Both the line containing "bpy.context.view_layer.objects.active = bar" and the last line of the listing are included: write out exactly the lines from one to the other.
········
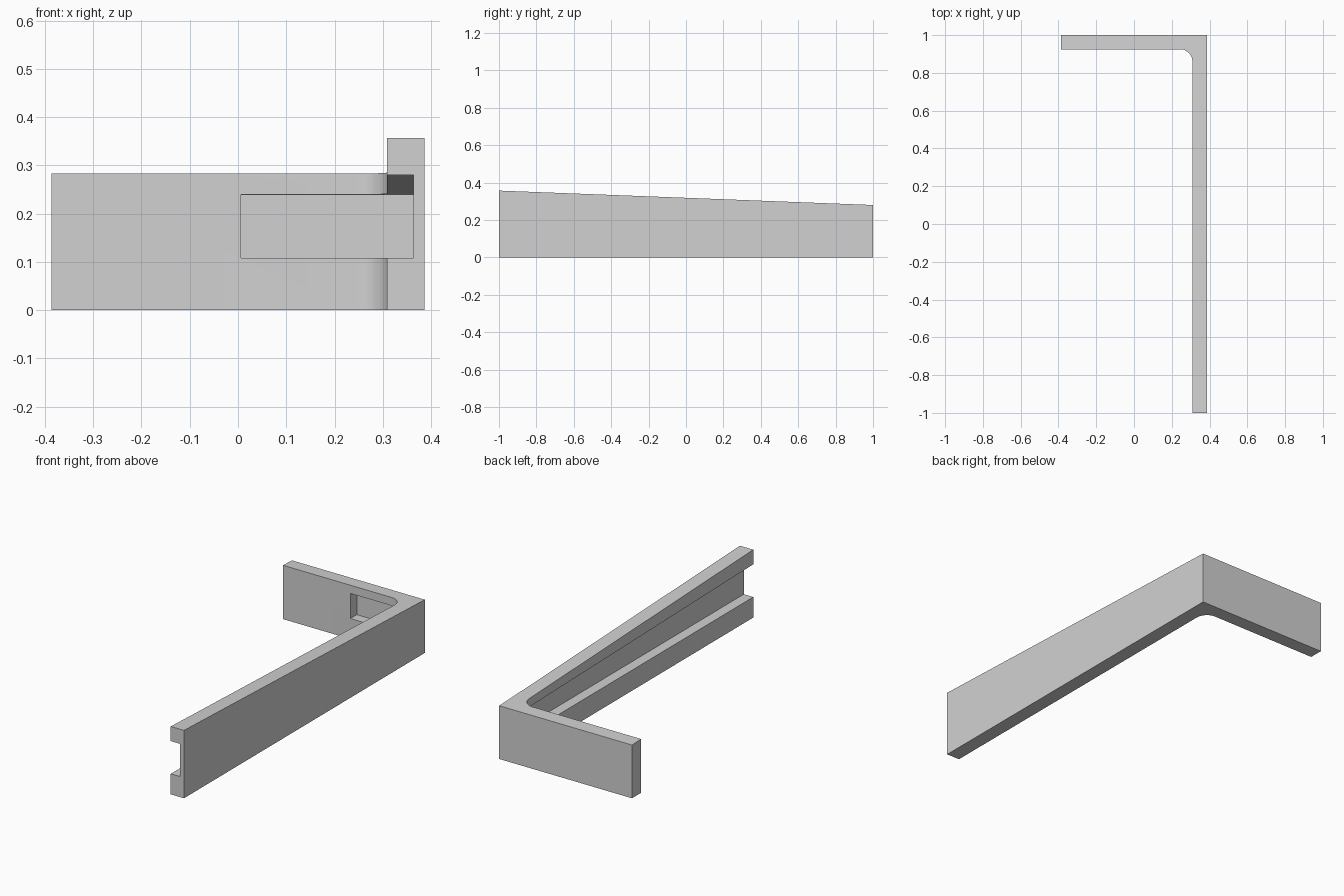
import bpy
import bmesh
from math import sin, cos, pi

cube = bpy.data.objects.get("Cube")
if cube:
    bpy.data.objects.remove(cube, do_unlink=True)

HALF_W, HALF_L = 0.386, 1.0      # overall half width and half length
WALL = 0.077                     # bar thickness
FILLET = 0.065                   # inner corner radius
INNER_X, INNER_Y = HALF_W - WALL, HALF_L - WALL + 0.002


def prism(name, outline, bottom, top):
    """Extrude an anticlockwise outline up to a top height that depends on y."""
    bm = bmesh.new()
    low = [bm.verts.new((x, y, bottom)) for x, y in outline]
    high = [bm.verts.new((x, y, top(y))) for x, y in outline]
    bm.faces.new(low[::-1])
    bm.faces.new(high)
    n = len(outline)
    for i in range(n):
        j = (i + 1) % n
        bm.faces.new((low[i], low[j], high[j], high[i]))
    mesh = bpy.data.meshes.new(name)
    bm.to_mesh(mesh)
    bm.free()
    obj = bpy.data.objects.new(name, mesh)
    bpy.context.collection.objects.link(obj)
    return obj


def slope(front, back):
    """Height falling evenly from the front end to the back end."""
    return lambda y: front + (back - front) * (y + HALF_L) / (2 * HALF_L)


grey = bpy.data.materials.new("light grey")
grey.use_nodes = True
colour = (0.64, 0.64, 0.64, 1)
grey.diffuse_color = colour
grey.node_tree.nodes["Principled BSDF"].inputs["Base Color"].default_value = colour

# L-shaped bar with a rounded inner corner and a sloping top
steps = 16
corner = [(INNER_X - FILLET + FILLET * cos(a), INNER_Y - FILLET + FILLET * sin(a))
          for a in (pi / 2 * i / steps for i in range(steps + 1))]
outline = [(INNER_X, -HALF_L), (HALF_W, -HALF_L), (HALF_W, HALF_L),
           (-HALF_W, HALF_L), (-HALF_W, INNER_Y)] + corner[::-1]
bar = prism("corner_bar", outline, 0, slope(0.357, 0.28))
bar.data.materials.append(grey)

# Groove along the inside, open at the front end and closed in the short arm
groove = prism("groove_cutter",
               [(0.006, -1.1), (0.364, -1.1), (0.364, 0.978), (0.006, 0.978)],
               0.108, slope(0.28, 0.238))
groove.hide_render = True
groove.data.materials.append(grey)

cut = bar.modifiers.new("groove", "BOOLEAN")
cut.operation = "DIFFERENCE"
cut.solver = "EXACT"
cut.object = groove

bpy.ops.object.select_all(action="DESELECT")
bar.select_set(True)
bpy.context.view_layer.objects.active = bar
bpy.ops.object.modifier_apply(modifier=cut.name)
bpy.data.objects.remove(groove, do_unlink=True)
bpy.ops.object.shade_smooth_by_angle(angle=pi / 6)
········
## FINISHED EXERCISE
bpy.context.view_layer.objects.active = bar
bpy.ops.object.modifier_apply(modifier=cut.name)
bpy.data.objects.remove(groove, do_unlink=True)
bpy.ops.object.shade_smooth_by_angle(angle=pi / 6)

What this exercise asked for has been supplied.